“I claim Edwin Booth never saw the day when he could give as good a performance as a trained seal. Seals are intelligent and honest. They don’t put up any bluffs about the Art of Acting. They admit they are just hams earning their daily fish.”
Jamie in Eugene O’Neill’s 
Long Day’s Journey into Night 



It is well known in Hong Kong’s theatre history that after Vicki Ooi guest directed Eugene O’Neill’s Long Days Journey into Night for the Hong Kong Repertory theatre in 1978, she and a group of dedicated drama enthusiasts decided to develop their collective passion to further foreign plays in translation by founding first Seals Theatre Company and then Seals Players Foundation. Many of its founding members were graduates of the University of Hong Kong and together, they have left an indelible mark in Hong Kong as one of the very first contributors to local theatre in Cantonese.


From its inception until the early 1990s, Seals produced a total of 56 productions with seven productions re-running at least once. The majority of its productions were plays in translation and ranged from English to Japanese and German to comedies, tragedies, musicals, children’s theatre and Off Broadway shows. In addition, there were plays adapted from Bai Xianyong and Eileen Chang’s fiction. In all those years there was also one production in English, Harold Pinter’sOld Times. The venues that plays were staged in varied in sizes and included theatres at the Hong Kong Academy for Performing Arts, City Hall and Tsuen Wan Town Hall and the Hong Kong Arts Centre.
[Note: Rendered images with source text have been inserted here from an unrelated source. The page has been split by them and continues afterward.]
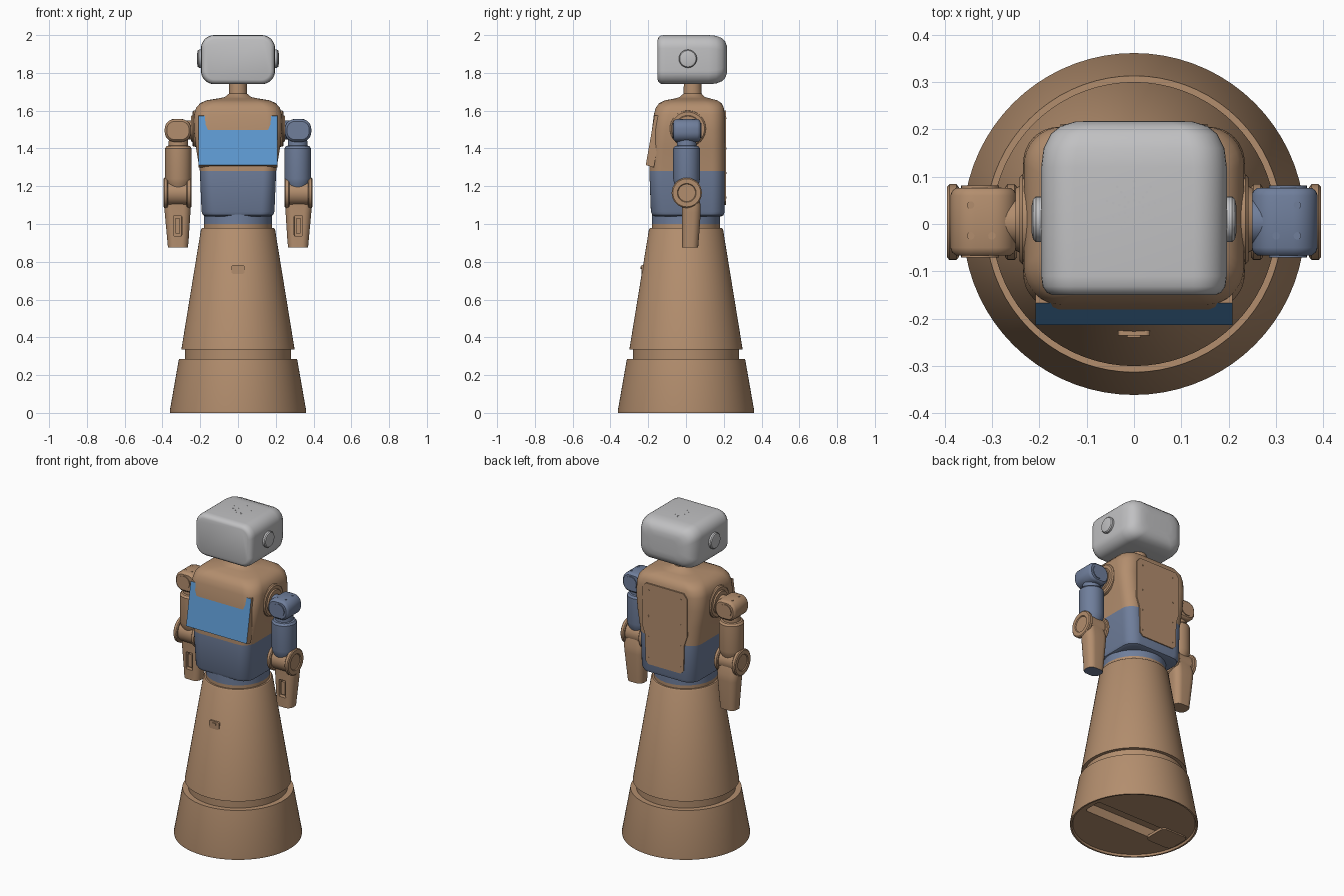
import bpy
import bmesh
from math import sin, cos, pi, radians

if "Cube" in bpy.data.objects:
    bpy.data.objects.remove(bpy.data.objects["Cube"], do_unlink=True)


def material(name, rgb):
    m = bpy.data.materials.new(name)
    m.use_nodes = True
    m.diffuse_color = (*rgb, 1)
    m.node_tree.nodes["Principled BSDF"].inputs["Base Color"].default_value = (*rgb, 1)
    return m


TAN = material("tan", (0.45, 0.27, 0.155))
SLATE = material("slate blue", (0.16, 0.21, 0.33))
GREY = material("light grey", (0.53, 0.53, 0.54))
SCREEN = material("screen blue", (0.11, 0.32, 0.64))


def place(axis, t, u, v):
    return {"x": (t, u, v), "y": (u, t, v), "z": (u, v, t)}[axis]


def rounded(axis, t, u, v, hu, hv, r, n=8):
    """Ring of a rounded rectangle (a circle when hu = hv = r)."""
    pts = []
    for k, (su, sv) in enumerate([(1, 1), (-1, 1), (-1, -1), (1, -1)]):
        for i in range(n + 1):
            a = (k + i / n) * pi / 2
            pts.append(place(axis, t, u + su * (hu - r) + r * cos(a),
                             v + sv * (hv - r) + r * sin(a)))
    return pts


def block(axis, sections, n=8):
    return [rounded(axis, *s, n) for s in sections]


def turned(axis, u, v, profile, n=8):
    return [rounded(axis, t, u, v, r, r, r, n) for t, r in profile]


def prism(axis, a, b, outline):
    return [[place(axis, t, u, v) for u, v in outline] for t in (a, b)]


def shade(ob):
    bpy.ops.object.select_all(action="DESELECT")
    ob.select_set(True)
    bpy.context.view_layer.objects.active = ob
    bpy.ops.object.shade_smooth_by_angle(angle=radians(35))


def part(name, mats, *lofts, side=1, rule=None):
    """Skin each list of rings, cap the ends, and colour faces by the rule."""
    bm = bmesh.new()
    for rings in lofts:
        loops = [[bm.verts.new((x * side, y, z)) for x, y, z in ring] for ring in rings]
        for a, b in zip(loops, loops[1:]):
            for i in range(len(a)):
                j = (i + 1) % len(a)
                bm.faces.new((a[i], a[j], b[j], b[i]))
        bm.faces.new(loops[0])
        bm.faces.new(loops[-1])
    bmesh.ops.remove_doubles(bm, verts=bm.verts, dist=0.00005)
    bmesh.ops.recalc_face_normals(bm, faces=bm.faces)
    if rule:
        for f in bm.faces:
            f.material_index = int(rule(f.calc_center_median(), f.normal))
    me = bpy.data.meshes.new(name)
    bm.to_mesh(me)
    bm.free()
    for m in mats:
        me.materials.append(m)
    ob = bpy.data.objects.new(name, me)
    bpy.context.collection.objects.link(ob)
    shade(ob)
    return ob


def cut(ob, cutter):
    cutter.hide_render = True
    mod = ob.modifiers.new("cut", "BOOLEAN")
    mod.operation = "DIFFERENCE"
    mod.solver = "EXACT"
    mod.object = cutter
    bpy.context.view_layer.objects.active = ob
    bpy.ops.object.modifier_apply(modifier=mod.name)
    bpy.data.objects.remove(cutter, do_unlink=True)
    shade(ob)


# Conical base and skirt, with a groove, a waist and a channel underneath
base = part("base_and_skirt", [TAN, SLATE], turned("z", 0, 0, [
    (0.012, 0.345), (0, 0.35), (0, 0.36), (0.012, 0.361), (0.285, 0.313), (0.285, 0.28),
    (0.335, 0.28), (0.335, 0.3), (0.972, 0.196), (0.98, 0.19), (0.98, 0.18),
    (1.0, 0.18), (1.05, 0.18)], 18), rule=lambda c, n: c.z > 1.005)
cut(base, part("channel_cutter", [TAN], block("z", [
    (-0.05, 0, 0, 0.31, 0.06, 0.02), (0.07, 0, 0, 0.31, 0.06, 0.02)])))
part("underside_plate", [TAN], block("z", [
    (0.004, -0.24, 0, 0.09, 0.08, 0.03), (0.02, -0.24, 0, 0.09, 0.08, 0.03)]))

# Charging port on the skirt
part("charging_port", [TAN],
     block("y", [(-0.236, 0, 0.76, 0.034, 0.024, 0.01), (-0.2, 0, 0.76, 0.034, 0.024, 0.01)]),
     block("y", [(-0.24, 0, 0.768, 0.015, 0.006, 0.005), (-0.23, 0, 0.768, 0.015, 0.006, 0.005)]))

# Torso, slate below the seam, running up into the neck
torso = [(1.04, 0.172, -0.165, 0.185, 0.07), (1.047, 0.185, -0.178, 0.199, 0.07),
         (1.065, 0.193, -0.186, 0.205, 0.07), (1.28, 0.202, -0.194, 0.205, 0.07),
         (1.4, 0.222, -0.188, 0.205, 0.07), (1.5, 0.234, -0.18, 0.205, 0.075),
         (1.58, 0.232, -0.17, 0.205, 0.08), (1.615, 0.222, -0.16, 0.2, 0.08),
         (1.64, 0.2, -0.142, 0.188, 0.08), (1.655, 0.165, -0.11, 0.165, 0.08),
         (1.664, 0.11, -0.06, 0.13, 0.075), (1.672, 0.07, -0.035, 0.1, 0.06),
         (1.69, 0.048, -0.013, 0.083, 0.047), (1.76, 0.046, -0.011, 0.081, 0.046)]
part("torso_and_neck", [TAN, SLATE], block("z", [
    (z, 0, (front + back) / 2, hx, (back - front) / 2, r) for z, hx, front, back, r in torso]),
    rule=lambda c, n: c.z < 1.28)

# Access panel on the back
half = [(0.11, 1.1), (0.13, 1.12), (0.135, 1.28), (0.155, 1.34), (0.155, 1.57), (0.13, 1.6)]
part("back_panel", [TAN], prism("y", 0.18, 0.211, half + [(-x, z) for x, z in reversed(half)]))
part("back_panel_screws", [TAN], *[
    turned("y", x, z, [(0.2, 0.006), (0.214, 0.005)], 3)
    for x in (-0.11, 0.11) for z in (1.14, 1.27, 1.4, 1.56)])

# Tilted tablet on the chest
part("chest_tablet", [TAN, SCREEN], prism("x", -0.208, 0.208, [
    (-0.167, 1.573), (-0.213, 1.312), (-0.17, 1.3), (-0.12, 1.576)]),
    rule=lambda c, n: n.y < -0.9)

# Head with a flat face, ears and speaker holes
part("head", [GREY], block("y", [
    (y, 0, 1.87, hx, hz, r) for y, hx, hz, r in [
        (-0.15, 0.172, 0.107, 0.05), (-0.145, 0.184, 0.119, 0.06),
        (-0.132, 0.193, 0.128, 0.068), (-0.11, 0.196, 0.13, 0.07),
        (0.12, 0.196, 0.13, 0.07), (0.16, 0.191, 0.126, 0.07),
        (0.19, 0.176, 0.114, 0.065), (0.207, 0.155, 0.097, 0.06),
        (0.216, 0.125, 0.073, 0.05), (0.218, 0.09, 0.045, 0.04)]]))
part("speaker_holes", [GREY], *[
    turned("z", d * cos(a), 0.03 + d * sin(a), [(1.99, 0.003), (2.0005, 0.003)], 2)
    for a in [pi / 2 + k * pi / 5 for k in range(10)] for d in (0.02, 0.033, 0.046, 0.06)])

for side, label in ((1, "left"), (-1, "right")):
    upper = SLATE if side > 0 else TAN
    part(label + "_ear", [GREY], turned("x", 0.01, 1.875, [
        (0.18, 0.048), (0.207, 0.048), (0.213, 0.043), (0.216, 0.03)]), side=side)

    # Shoulder ring and joint
    part(label + "_shoulder_ring", [TAN], turned("x", 0.01, 1.505, [
        (0.19, 0.1), (0.236, 0.095), (0.242, 0.088), (0.242, 0.07), (0.25, 0.066)]), side=side)
    part(label + "_shoulder", [upper],
         turned("x", 0.005, 1.497, [(0.23, 0.05), (0.29, 0.05)]),
         block("y", [(y, 0.318, 1.495, 0.07 - e, 0.06 - e, 0.052 - e) for y, e in [
             (-0.066, 0.012), (-0.06, 0.004), (-0.05, 0), (0.06, 0), (0.07, 0.004), (0.076, 0.012)]]),
         turned("y", 0.325, 1.495, [(-0.071, 0.04), (0.081, 0.04)]),
         *[turned("z", x, y, [(1.53, 0.008), (1.556, 0.008)], 3)
           for x, y in [(0.3, -0.025), (0.345, 0.04), (0.345, -0.025)]],
         side=side)

    # Upper arm
    part(label + "_upper_arm", [upper], turned("z", 0.316, 0.003, [
        (1.45, 0.05), (1.415, 0.052), (1.412, 0.062), (1.4, 0.071), (1.24, 0.071),
        (1.215, 0.066), (1.18, 0.05)]), side=side)

    # Elbow: two side discs around a central hub
    hub = turned("x", 0.004, 1.165, [(0.26, 0.066), (0.375, 0.066)])
    discs = [turned("x", 0.004, 1.165, [(a, 0.074), (a + d, 0.08), (b - d, 0.08), (b, 0.074),
                                        (b, 0.05), (b - d, 0.046)])
             for a, b, d in [(0.37, 0.395, 0.005), (0.272, 0.247, -0.005)]]
    part(label + "_elbow", [TAN], hub, *discs, side=side)

    # Forearm and hand shell with a slot in front
    hand = part(label + "_forearm", [TAN, upper], block("z", [
        (0.875, 0.318, 0.022, 0.053, 0.042, 0.034), (0.92, 0.318, 0.024, 0.057, 0.044, 0.036),
        (1.06, 0.32, 0.028, 0.068, 0.05, 0.04), (1.1, 0.321, 0.028, 0.071, 0.05, 0.04),
        (1.15, 0.321, 0.02, 0.066, 0.045, 0.04)]),
        side=side, rule=lambda c, n: n.z < -0.9)
    cut(hand, part("slot_cutter", [TAN], block("y", [
        (-0.1, 0.32, 0.99, 0.024, 0.055, 0.006), (0.005, 0.32, 0.99, 0.022, 0.053, 0.006)]),
        side=side))
    part(label + "_slot_bar", [TAN], block("y", [
        (-0.014, 0.32, 0.99, 0.013, 0.04, 0.004), (0.03, 0.32, 0.99, 0.013, 0.04, 0.004)]),
        side=side)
Productions were sponsored by numerous individuals who shared Seals’ love of theatre and were also made possible by the Hong Kong Arts Festival, the Goethe Institute and Philip Morris to name a few.


Aside from Vicki Ooi as the Artistic Director who directed over 20 productions, other directors included Law Kar, who subsequently took over from Vicki and John Chung who each directed over 10 plays. Directors from within Seals and outside likewise included James Mark, Wong Hoi Shan, Selina Kan, Bernadette Tsui, Chan Kam Kuen, Linda Lam, Wong Ho Yee, Ling Ka Kan and Eddie Shee.


Translators that gave their time and effort to getting the plays into Cantonese included Jane Lai, Law Kar as the two most prominent, and then Selina Kan and Dominic Cheung. From time to time, other translators who supported Seals’ work were Pearl Chow, Terence Chang, Bernadette Tsui, Chan Kwai Yung, Chan Kan Kuen and Chan Suk Wah.


On the thespian front, Seals had equally enthusiastic actors and actresses: John Chung, Selina Kan, Chu Shui Tong, Kam Kong, Raphael Che, Lynn Yau, Wong Hoi Shan. Anthony Liu, Dominic Cheung, Eddie Shee, Wong Ho Yee, Leung Shiu Cheung, Wong Ka Yee, Yip Kwai Lan etc. Some of those who began their stage life with Seals are today professionals in the field – Lee Chun Chow, Ben Ting, Ng Kar Hei, Patrick Pak, Lau Shek Yin, Kung Kwok Keung, Simon Wu, Tang Shu Wing, Tse Kwan Ho to name a few. Those who have left the theatre circle includes Cheng Yan Chee, Stephen Chan, Louie Castro and Lee Mak. In 1986-87, the local band Beyond was the guest performer in the original production of Anita.


Seals was likewise very fortunate to have had a host of backstage heroes and heroines.


Producers included Magdalen Yum, Linda Lam, Selina Kan, Wong Ho Yee, Vivian Chow, James Mark, Wong Hoi Shan etc. Designers were of the ilk of Andrew Ritchie, Tso Tim Wo, Lo King Man, Danny Yung and Yu Chun Keung. Regular appearances were made by Edmond Wong, Lau Wai Leung. Lyrics were often penned by Young Lap Ming, Selina Kan, Eric Pun, Ricardo Rodrigues. Choreographers included Daryl Ries and Joe Hung. Frequent lighting designers include Andrew Ritchie, Johnson Ng. Make-up designers included Betty Chan, Chan Ming Long and Yu Siu Yin. Technical Directors were Johnson Ng, James Mark and Law Hung.